Broccoli Rob and the Garden Singers is a delightful children’s book which will enchant your little ones with its melodious narrative and irresistible, relatable characters! It is universally acknowledged that magic and wonder can be found in ordinary things as well as in extraordinary things, however this is the book that will prove the validity of this statement to you once and for all. In fact, the reader follows the journey of Rob, a simple stalk of broccoli, through self-discovery and finding his voice (quite literally, in this case), a story that has nothing spellbinding or enchanting per se, but manages to be poignant and didactic nonetheless.

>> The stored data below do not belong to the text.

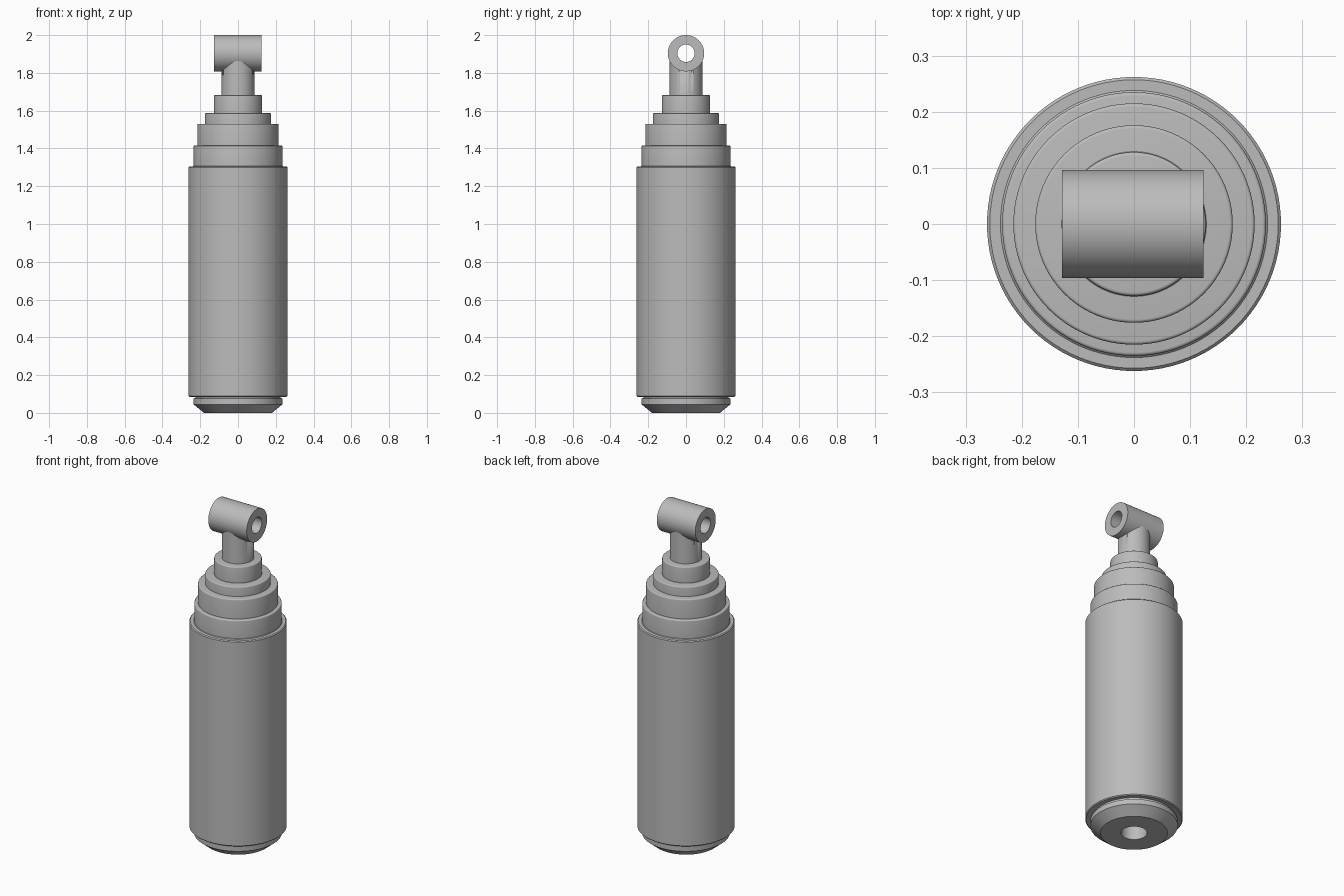
import bpy, bmesh, math
from mathutils import Matrix, Vector

default = bpy.data.objects.get("Cube")
if default:
    bpy.data.objects.remove(default, do_unlink=True)

steel = bpy.data.materials.new("grey_steel")
steel.use_nodes = True
grey = (0.5, 0.5, 0.5, 1)
steel.diffuse_color = grey
steel.node_tree.nodes["Principled BSDF"].inputs["Base Color"].default_value = grey


def lathe(name, profile, closed=False, matrix=Matrix(), steps=96):
    """Revolve a (radius, height) profile about z."""
    bm = bmesh.new()
    verts = [bm.verts.new((r, 0, z)) for r, z in profile]
    pairs = list(zip(verts, verts[1:]))
    if closed:
        pairs.append((verts[-1], verts[0]))
    edges = [bm.edges.new(p) for p in pairs]
    bmesh.ops.spin(bm, geom=verts + edges, cent=(0, 0, 0), axis=(0, 0, 1),
                   angle=math.tau, steps=steps)
    bmesh.ops.remove_doubles(bm, verts=bm.verts, dist=0.0001)
    bmesh.ops.recalc_face_normals(bm, faces=bm.faces)
    bm.transform(matrix)
    mesh = bpy.data.meshes.new(name)
    bm.to_mesh(mesh)
    bm.free()
    obj = bpy.data.objects.new(name, mesh)
    bpy.context.collection.objects.link(obj)
    mesh.materials.append(steel)
    bpy.ops.object.select_all(action="DESELECT")
    obj.select_set(True)
    bpy.context.view_layer.objects.active = obj
    bpy.ops.object.shade_smooth_by_angle(angle=math.radians(30))
    return obj


def collar(name, radius, bottom, top, bevel, foot=0.0):
    """Stepped ring with a rounded upper edge and optional sloping foot."""
    points = [(0, bottom)]
    if foot:
        points.append((radius + foot, bottom))
    points.append((radius, bottom + foot))
    for i in range(5):
        a = i / 4 * math.pi / 2
        points.append((radius - bevel + bevel * math.cos(a),
                       top - bevel + bevel * math.sin(a)))
    points.append((0, top))
    return lathe(name, points)


# Main cylinder with the end cap and blind hole in its base
lathe("cylinder_body", [(0, 0.09), (0.225, 0.09), (0.257, 0.085), (0.262, 0.09),
                        (0.262, 1.3), (0.257, 1.305), (0, 1.305)])
lathe("end_cap", [(0, 0.3), (0.07, 0.3), (0.07, 0), (0.18, 0), (0.235, 0.045),
                  (0.235, 0.075), (0.225, 0.08), (0.225, 0.1), (0, 0.1)][1:-1],
      closed=False)
lathe("base_hole_floor", [(0, 0.3), (0.07, 0.3)])

# Stepped collars
collar("lower_collar", 0.235, 1.3, 1.415, 0.006, 0.008)
collar("middle_collar", 0.215, 1.41, 1.53, 0.006)
collar("upper_collar", 0.176, 1.525, 1.587, 0.006)
collar("rod_seal", 0.128, 1.58, 1.682, 0.006, 0.008)

# Mounting eye, bored along x, with the rod trimmed to its bore
lying = Matrix.Translation(Vector((-0.002, 0, 1.904))) @ Matrix.Rotation(math.pi / 2, 4, "Y")
lathe("mounting_eye", [(0.046, -0.126), (0.096, -0.126), (0.096, 0.126),
                       (0.046, 0.126)], closed=True, matrix=lying)
bore = lathe("bore_cutter", [(0, -0.2), (0.0465, -0.2), (0.0465, 0.2), (0, 0.2)], matrix=lying)
bore.hide_render = True
bore.hide_set(True)
rod = lathe("piston_rod", [(0, 1.67), (0.087, 1.67), (0.087, 1.88), (0, 1.88)])
cut = rod.modifiers.new("bore", "BOOLEAN")
cut.operation = "DIFFERENCE"
cut.solver = "EXACT"
cut.object = bore

# The body needs an opening where the base hole passes into it
opening = lathe("base_hole_cutter", [(0, -0.1), (0.0705, -0.1), (0.0705, 0.3005), (0, 0.3005)])
opening.hide_render = True
opening.hide_set(True)
cut = bpy.data.objects["cylinder_body"].modifiers.new("base hole", "BOOLEAN")
cut.operation = "DIFFERENCE"
cut.solver = "EXACT"
cut.object = opening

Indeed, what this book conveys in a great way is a lesson that concerns normal life, as it addresses questions that everyone asks themselves: who am I? Will the world accept me if I show my real self, or is it necessary to conform, putting on a mask instead? Surely, children (and especially young children at early stages of development) ask these questions too, in fact asking questions and wondering about reality is perhaps the distinctive trait of every child looking out the window of the world for the first time. Thus, the strong point of this work is, in my opinion, precisely that it addresses these uncomfortable, sometimes troubling questions about identity, it normalizes this thought process and, in the end, provides a comfortable answer that promotes acceptance and tolerance. This is also further developed in the text by the sense of community shared by the vegetables-characters, tied together through the parent-like figure of the wise Poppy Cornstalk, who provides guidance and whose advice leads to the ultimate resolution of the plot (incidentally, a metaphor of the role of the parent). It of course very good to see such important themes being discussed in a children’s book, which I would especially recommend to very young children, due to the style of the illustrations and especially since the earlier such important issues are discussed, the better it is for the infant’s psychological development.
On the matter of the illustrations, there is nothing to be said except that they are incredibly gorgeous, the artist could not be more talented and the high quality of the drawings will leave the reader astonished: I was quite impressed especially by the way they seem to be imagined and depicted directly from the point of view of a child, as if stemming directly from the child’s creative impulse. The colours are vivid and every character is detailed in a unique manner, presenting cute, adorable traits that are peculiar to each one of them. The backgrounds and the landscapes depicted too are exactly how a child would envision them, quirky and coloured in unconventional ways, leaving the imagination truly unbridled in this act of world-building. The images are truly a treat to the eyes and are delightful to look at. The font chosen perfectly matches all this aesthetically speaking (a very rare feature nowadays in children’s books, which tend to use fonts that are simply too serious or boring for the stories they narrate!), as the text is rather fanciful and lovely to look at as well, hence enhancing the reading experience that itself becomes more enjoyable.
The main thing I did not enjoy so much and that I would improve is the language, it can be quite bland and poor in vocabulary and it presents several weak sentences, and even the moral lesson shines through powerfully only at the end, but it could certainly have been unfolded and diluted in a better way throughout the book, in order to make it even more immediately understandable to the child reader. Furthermore, since this book is so overtly directed at younger children I was also expecting way more nursery rhymes and to find a certain musicality of the language, which is definitely lacking, to the point that sometimes I would make up rhymes in my head that could have been compatible but that I did not have the pleasure to find. In short, there is not an exact correspondence between the narration and the vibrant, lively aesthetic of the font and the images, since the language accompanying them is not even half crackling and fantastical as they are and it did not captivate me. This is such a pity considering that children’s books can afford to be poetic and dreamy-like (even nonsensical!) under any circumstance, especially when the subject matter concerned is banal, given that one of the main features of children’s literature is that it imbues the real with the unreal, twisting even the dullest corner into a spring of fantasies and visions.
Nevertheless, Broccoli Rob and the Garden Singers still scores a solid five out of five because of its truly fabulous illustrations that will enchant every child (and adult), enthralling the eyes to the point that they will be glued to the page until the end, and of course because of the moral that ultimately emerges to promote a positive, important message that every parent wants their children to learn. Be sure to get your copy once it is launched!
I am in the senior sophister year of my BA in English Literature and Classics, writing a thesis on John Keats’ poetry and 19th-century Victorian literature. I majored in English and I am specialized in reviewing children's books and classics. Tips for my work are greatly appreciated!